These tests involve sending traffic information to and from moving vehicles via gaps – or ‘white spaces’ – in the frequencies bands used for digital TV broadcasting.
White space networking could enable up to 50 billion devices to be connected wirelessly to the internet by 2020, say BT.
“The internet of things market has huge potential, but existing short-range and cellular networking technologies are unable to meet the requirements of many applications we see,” Mark Harrop, director of mobile strategy at BT, said. “A networking technology that can provide deep indoor coverage, last for many years from a single battery, is simple to use, and comes at the right price point is essential for realizing the true potential of the internet of things.”
Bins that ask to be emptied
BT has been conducting these trials since late last year, but now they are using the new NeulNET system. The NeulNET system provides two-way, wide area M2M networking that Neul claims “far outreaches today’s GPRS, 3G, CDMA and LTE WAN solutions”.
The NeulNET system uses an antenna-equipped base station that can provide wireless coverage in a radius of up to five kilometers, along with terminal modules that can run for up to 15 years on two AA batteries and can communicate from deep within buildings or underground.
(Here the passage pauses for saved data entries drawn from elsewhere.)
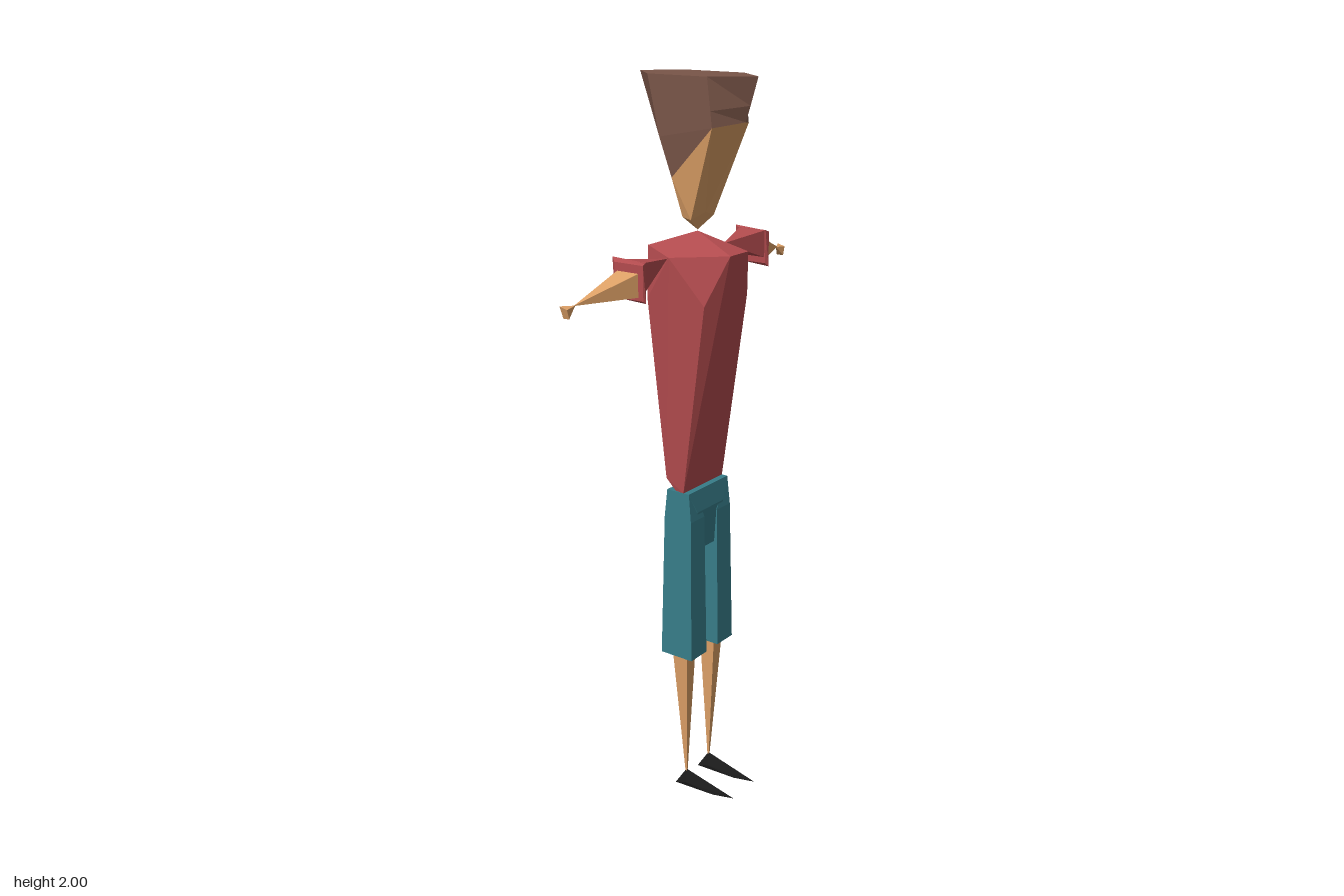
import * as THREE from 'three';
import { ConvexGeometry } from 'three/addons/geometries/ConvexGeometry.js';

const paint = (name, color) => {
  const m = new THREE.MeshStandardMaterial({ color });
  m.name = name;
  return m;
};

// Faceted solid around a few corner points; side = -1 mirrors it in x.
function solid(points, side = 1) {
  return new ConvexGeometry(points.map(([x, y, z]) => new THREE.Vector3(x * side, y, z)));
}

// Points given for x > 0 are doubled to both sides.
const both = (points) => points.flatMap(([x, y, z]) => (x ? [[x, y, z], [-x, y, z]] : [[x, y, z]]));

// Rectangle of corners at a given height.
const rect = (y, x0, x1, z0, z1) => [[x0, y, z0], [x1, y, z0], [x1, y, z1], [x0, y, z1]];

// Rectangle of corners across an arm.
const slice = (x, y0, y1, z0, z1) => [[x, y0, z0], [x, y1, z0], [x, y1, z1], [x, y0, z1]];

// Faceted skin over half rings (front to back, x >= 0), listed bottom to top.
function loft(halfRings, capTop) {
  const rings = halfRings.map((h) => [...h, ...h.slice(1, -1).reverse().map(([x, y, z]) => [-x, y, z])]);
  const out = [];
  const n = rings[0].length;
  for (let r = 0; r + 1 < rings.length; r++) {
    const a = rings[r], b = rings[r + 1];
    for (let i = 0; i < n; i++) {
      const j = (i + 1) % n;
      // mirror the quad diagonals so both halves match
      if (i < n / 2) out.push(a[i], a[j], b[j], a[i], b[j], b[i]);
      else out.push(a[i], a[j], b[i], a[j], b[j], b[i]);
    }
  }
  if (capTop) {
    const t = rings[rings.length - 1];
    for (let i = 1; i + 1 < n; i++) out.push(t[0], t[i], t[i + 1]);
  }
  const g = new THREE.BufferGeometry();
  g.setAttribute('position', new THREE.Float32BufferAttribute(out.flat(), 3));
  g.computeVertexNormals();
  return g;
}

export function createModel() {
  const model = new THREE.Group();
  model.name = 'figure';
  const hair = paint('brown hair', 0x795548);
  const skin = paint('skin', 0xdda066);
  const red = paint('red shirt', 0xb24b4e);
  const teal = paint('teal shorts', 0x377c88);
  const black = paint('black shoes', 0x1a1a1a);

  const add = (name, geometry, material, parent = model) => {
    const mesh = new THREE.Mesh(geometry, material);
    mesh.name = name;
    parent.add(mesh);
  };

  // Head: the hairline slopes from the forehead to the nape
  const chin = [0, 1.613, 0];
  const jaw = [[0, 1.66, 0.025], [0.05, 1.645, 0.015], [0.045, 1.65, -0.015], [0, 1.655, -0.035]];
  const hairline = [[0, 1.89, 0.145], [0.08, 1.88, 0.1], [0.07, 1.75, -0.03], [0, 1.69, -0.065]];
  const middle = [[0, 1.93, 0.158], [0.08, 1.92, 0.095], [0.08, 1.85, -0.06], [0, 1.79, -0.1]];
  const crown = [[0, 2, 0.18], [0.08, 2, 0.085], [0.08, 2, -0.095], [0, 2, -0.18]];
  add('face', loft([[chin, chin, chin, chin], jaw, hairline]), skin);
  add('hair', loft([hairline, middle, crown], true), hair);

  // Torso: wide at the shoulders, thin at the waist
  add('shirt', solid(both([
    [0, 1.61, 0], [0.125, 1.56, 0],
    [0.04, 1.565, 0.13], [0.04, 1.565, -0.13],
    [0.097, 1.44, 0.09], [0.097, 1.44, -0.09],
    [0.09, 0.92, 0.018], [0.085, 0.95, -0.042], [0.085, 0.92, -0.012],
  ])), red);

  // Hips bridging the two legs
  add('hips', solid([...rect(0.92, -0.09, 0.09, -0.036, 0.036),
    ...rect(0.86, -0.06, 0.06, -0.043, 0.043),
    ...rect(0.745, -0.035, 0.035, -0.035, 0.035)]), teal);

  for (const side of [1, -1]) {
    const label = side > 0 ? 'left' : 'right';

    // Arm, tapering from cuff to wrist
    const arm = new THREE.Group();
    arm.name = label + 'Arm';
    model.add(arm);
    add('sleeve', solid([[0.123, 1.557, -0.005], ...slice(0.268, 1.5, 1.575, -0.05, 0.034)], side), red, arm);
    add('cuff', solid([...slice(0.264, 1.485, 1.575, -0.055, 0.036),
      ...slice(0.278, 1.482, 1.57, -0.05, 0.038),
      [0.268, 1.58, -0.064], [0.272, 1.476, 0.042]], side), red, arm);
    add('forearm', solid([...slice(0.275, 1.49, 1.55, -0.042, 0.024), [0.445, 1.493, -0.041]], side), skin, arm);
    add('hand', solid([[0.438, 1.493, -0.041], [0.475, 1.496, -0.058], [0.475, 1.49, -0.035],
      [0.466, 1.465, -0.055], [0.468, 1.466, -0.035]], side), skin, arm);

    // Leg with square shorts, spike-like shin and pointed shoe
    const leg = new THREE.Group();
    leg.name = label + 'Leg';
    model.add(leg);
    add('shortsLeg', solid([...rect(0.92, 0.055, 0.09, -0.036, 0.036),
      ...rect(0.84, 0.03, 0.092, -0.044, 0.044),
      ...rect(0.43, 0.027, 0.099, -0.053, 0.05)], side), teal, leg);
    add('shin', solid([...rect(0.44, 0.045, 0.085, -0.025, 0.025),
      ...rect(0.035, 0.053, 0.057, -0.002, 0.002)], side), skin, leg);
    add('shoe', solid([[0.055, 0.045, 0], [0.037, 0, -0.026], [0.073, 0, -0.026],
      [0.037, 0.012, 0.01], [0.073, 0.012, 0.01],
      [0.043, 0, 0.1], [0.064, 0, 0.1], [0.053, 0.006, 0.165]], side), black, leg);
  }
  return model;
}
The system, delivered by Neul as a cloud-based managed communication service, can operate in either licensed or unlicensed spectrum, and across a wide range of frequency bands.
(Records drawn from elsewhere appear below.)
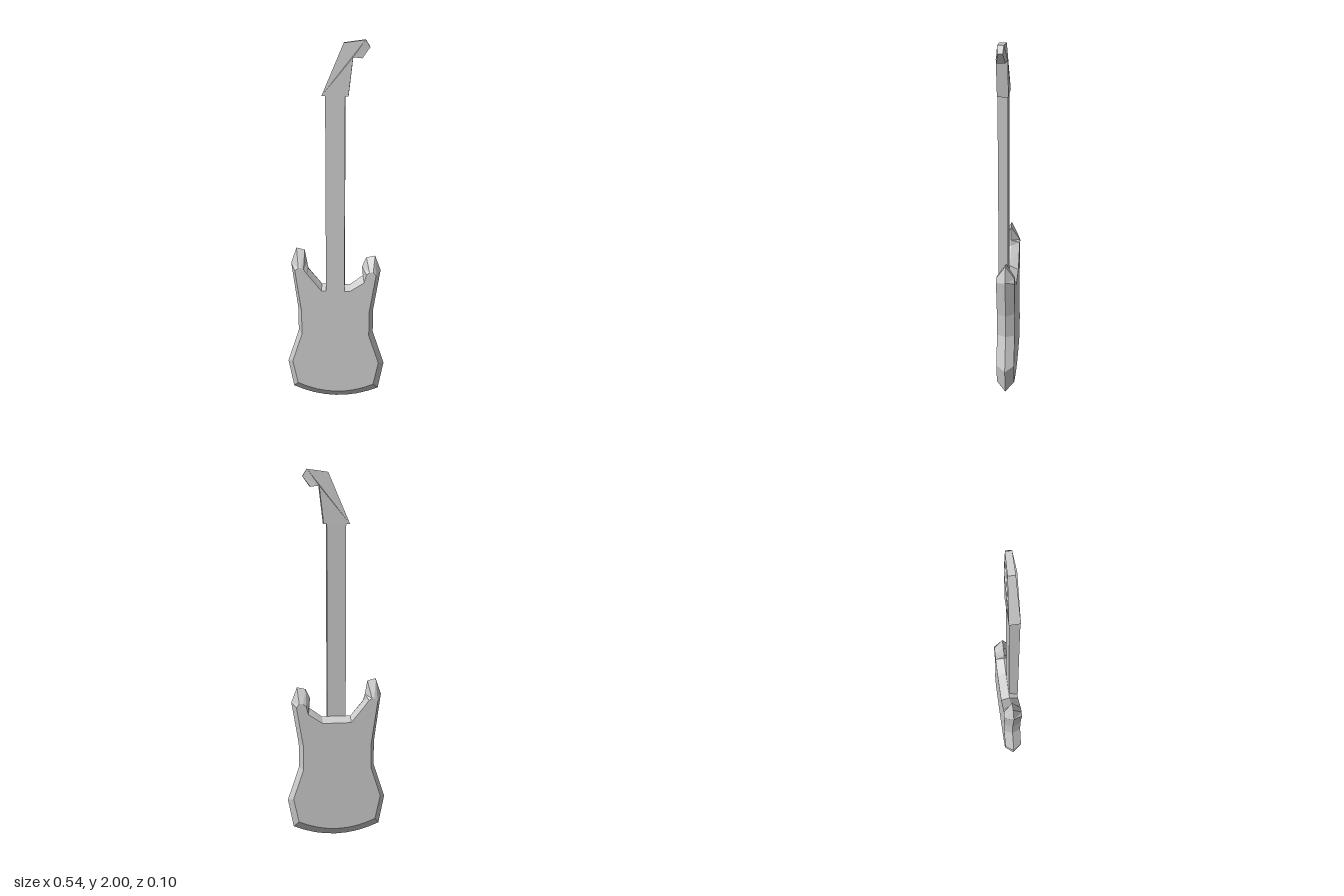
import * as THREE from 'three';

const material = new THREE.MeshStandardMaterial({ color: 0xcccccc, flatShading: true });

// Skins a stack of matching outlines (front to back, counter-clockwise seen from +z) and caps both ends.
function loft(name, rings) {
  const pos = [];
  const n = rings[0].length;
  const tri = (a, b, c) => pos.push(...a, ...b, ...c);
  for (let r = 0; r < rings.length - 1; r++) {
    const f = rings[r], k = rings[r + 1];
    for (let i = 0; i < n; i++) {
      const j = (i + 1) % n;
      tri(f[i], k[i], k[j]);
      tri(f[i], k[j], f[j]);
    }
  }
  const first = rings[0], last = rings[rings.length - 1];
  const faces = THREE.ShapeUtils.triangulateShape(first.map(p => new THREE.Vector2(p[0], p[1])), []);
  for (const [a, b, c] of faces) {
    tri(first[a], first[b], first[c]);
    tri(last[a], last[c], last[b]);
  }
  const geometry = new THREE.BufferGeometry();
  geometry.setAttribute('position', new THREE.Float32BufferAttribute(pos, 3));
  geometry.computeVertexNormals();
  const mesh = new THREE.Mesh(geometry, material);
  mesh.name = name;
  return mesh;
}

// Curved bottom edge from left to right, sampled without its end point.
function bottomArc(halfWidth, endY, midY, steps = 8) {
  const pts = [];
  for (let i = 0; i < steps; i++) {
    const t = -1 + (2 * i) / steps;
    pts.push([halfWidth * t, midY + (endY - midY) * t * t]);
  }
  return pts;
}

function createBody() {
  // Widest outline, at mid thickness
  const rim = [
    ...bottomArc(0.24, 0.06, 0.004),
    [0.24, 0.06], [0.27, 0.222], [0.206, 0.415], [0.206, 0.55],
    [0.243, 0.785], [0.212, 0.868], [0.165, 0.857], [0.142, 0.805], [0.147, 0.752],
    [0.078, 0.7], [-0.076, 0.7],
    [-0.148, 0.787], [-0.155, 0.82], [-0.168, 0.895], [-0.213, 0.907], [-0.243, 0.82],
    [-0.208, 0.55], [-0.208, 0.415], [-0.27, 0.222]
  ];
  // Smaller outline of the flat faces
  const face = [
    ...bottomArc(0.212, 0.108, 0.058),
    [0.212, 0.108], [0.24, 0.245], [0.184, 0.412], [0.184, 0.553],
    [0.218, 0.768], [0.203, 0.79], [0.183, 0.787], [0.167, 0.775], [0.155, 0.728],
    [0.078, 0.676], [-0.076, 0.676],
    [-0.153, 0.772], [-0.172, 0.798], [-0.188, 0.808], [-0.2, 0.808], [-0.219, 0.79],
    [-0.186, 0.553], [-0.186, 0.412], [-0.24, 0.245]
  ];
  const at = (pts, z) => pts.map(([x, y]) => [x, y, z]);
  return loft('body', [at(face, 0.045), at(rim, -0.004), at(face, -0.052)]);
}

function createNeck() {
  const neck = new THREE.Mesh(new THREE.BoxGeometry(0.1, 1.11, 0.051), material);
  neck.position.set(-0.001, 1.175, 0.0215);
  neck.name = 'neck';
  return neck;
}

function createHeadstock() {
  // x, y, back z, front z: the tip gets thinner
  const outline = [
    [-0.07, 1.728, -0.008, 0.046], [0.065, 1.728, -0.008, 0.048],
    [0.087, 1.918, -0.006, 0.05], [0.132, 1.912, 0.0, 0.043],
    [0.17, 1.965, 0.01, 0.034], [0.147, 2.0, 0.006, 0.037],
    [0.04, 1.985, 0.002, 0.037]
  ];
  return loft('headstock', [
    outline.map(([x, y, , f]) => [x, y, f]),
    outline.map(([x, y, b]) => [x, y, b])
  ]);
}

export function createModel() {
  const group = new THREE.Group();
  group.name = 'guitar';
  group.add(createBody(), createNeck(), createHeadstock());
  return group;
}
Neul adds that it expects to announce further deployments of its NeulNET technology throughout 2014. It says the system could enable smart-city applications ranging from waste-disposal bins that “ask to be emptied” to green-belt areas and farms that are monitored and watered efficiently.